## PROBLEM REQUIREMENTS
Copies of all lines containing the string "STEP" are needed from the data below.

Saved entries
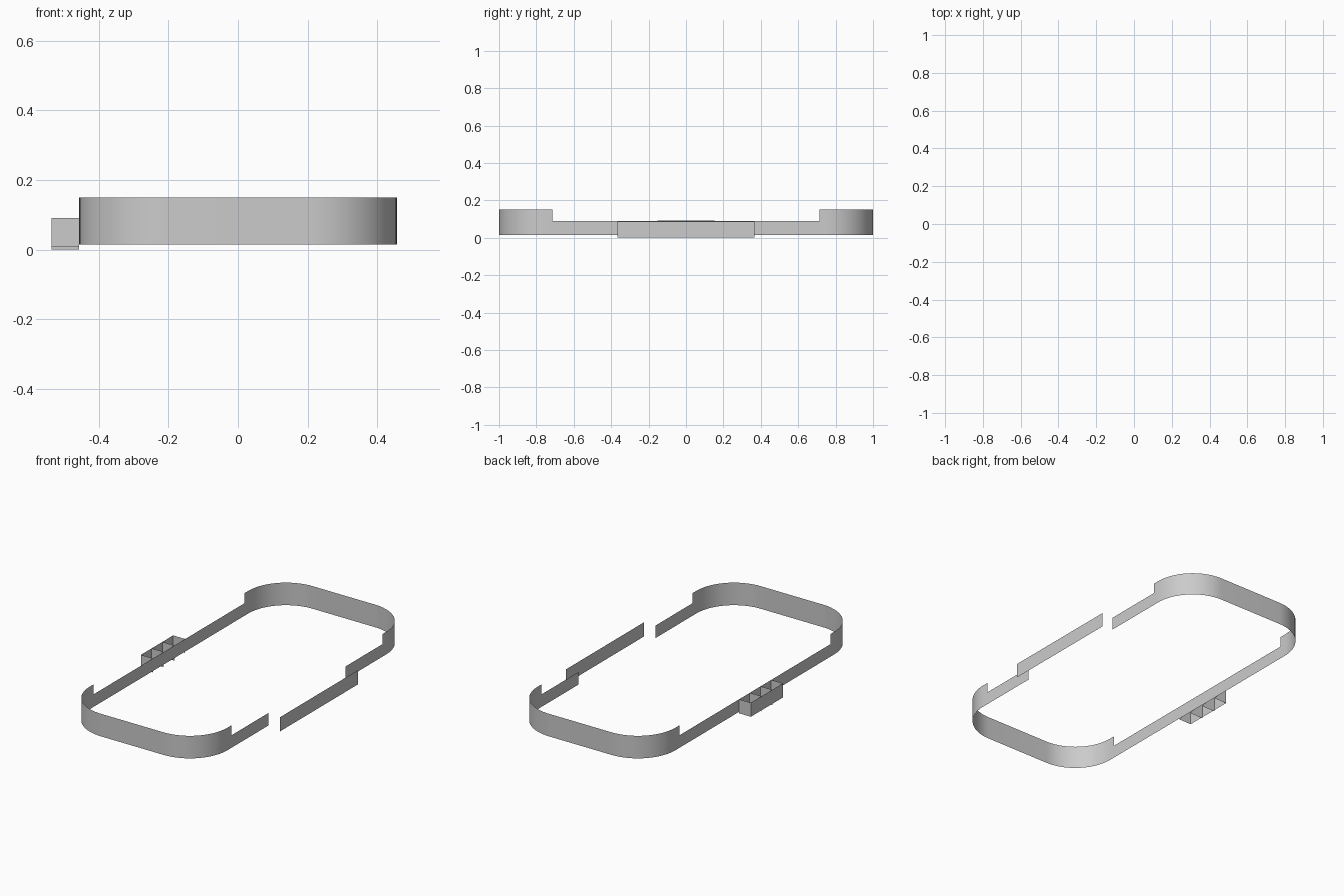
import bpy
from math import cos, sin, pi

if "Cube" in bpy.data.objects:
    bpy.data.objects.remove(bpy.data.objects["Cube"])

X, Y, R = 0.457, 1.0, 0.25      # band half width, half length, corner radius
STEP, GAP = 0.715, 0.362        # notch and cut-out half lengths
OUT = 0.536                     # outer plane of the side covers
Z0, LOW, HIGH = 0.015, 0.09, 0.15


def wall(name, paths, smooth=False):
    """Thin upright sheets; each path is (points, bottom, top)."""
    verts, faces = [], []
    for pts, z0, z1 in paths:
        b = len(verts)
        for x, y in pts:
            verts += [(x, y, z0), (x, y, z1)]
        for i in range(len(pts) - 1):
            k = b + 2 * i
            faces.append((k, k + 2, k + 3, k + 1))
    me = bpy.data.meshes.new(name)
    me.from_pydata(verts, [], faces)
    ob = bpy.data.objects.new(name, me)
    bpy.context.collection.objects.link(ob)
    if smooth:
        for p in me.polygons:
            p.use_smooth = True
    return ob


def arc(cx, cy, a0, n=20):
    return [(cx + R * cos(a0 + i / n * pi / 2), cy + R * sin(a0 + i / n * pi / 2))
            for i in range(n + 1)]


# Tall U-shaped ends with rounded corners
front = ([(-X, -STEP)] + arc(-X + R, -Y + R, pi)
         + arc(X - R, -Y + R, 1.5 * pi) + [(X, -STEP)])
back = [(-x, -y) for x, y in front]
wall("front_end_band", [(front, Z0, HIGH)], True)
wall("back_end_band", [(back, Z0, HIGH)], True)

# Low side rails: left continuous, right split by the cut-out
wall("left_rail", [([(-X, STEP), (-X, -STEP)], Z0, LOW)])
wall("right_rails", [([(X, -STEP), (X, -GAP)], Z0, LOW),
                     ([(X, GAP), (X, STEP)], Z0, LOW)])

# Offset panel outside the cut-out
wall("right_panel", [([(OUT, -0.367), (OUT, 0.367)], 0.002, 0.087)])

# Left button housing: outer wall, end walls and dividers
H = 0.152
wall("button_housing", [([(-X, H), (-OUT, H), (-OUT, -H), (-X, -H)], 0.007, 0.091)])
wall("button_dividers", [([(-OUT, y), (-X, y)], 0.0, 0.091)
                         for y in (-H / 3, H / 3)])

## RESULT OF THE EXERCISE
STEP, GAP = 0.715, 0.362        # notch and cut-out half lengths
front = ([(-X, -STEP)] + arc(-X + R, -Y + R, pi)
         + arc(X - R, -Y + R, 1.5 * pi) + [(X, -STEP)])
wall("left_rail", [([(-X, STEP), (-X, -STEP)], Z0, LOW)])
wall("right_rails", [([(X, -STEP), (X, -GAP)], Z0, LOW),
                     ([(X, GAP), (X, STEP)], Z0, LOW)])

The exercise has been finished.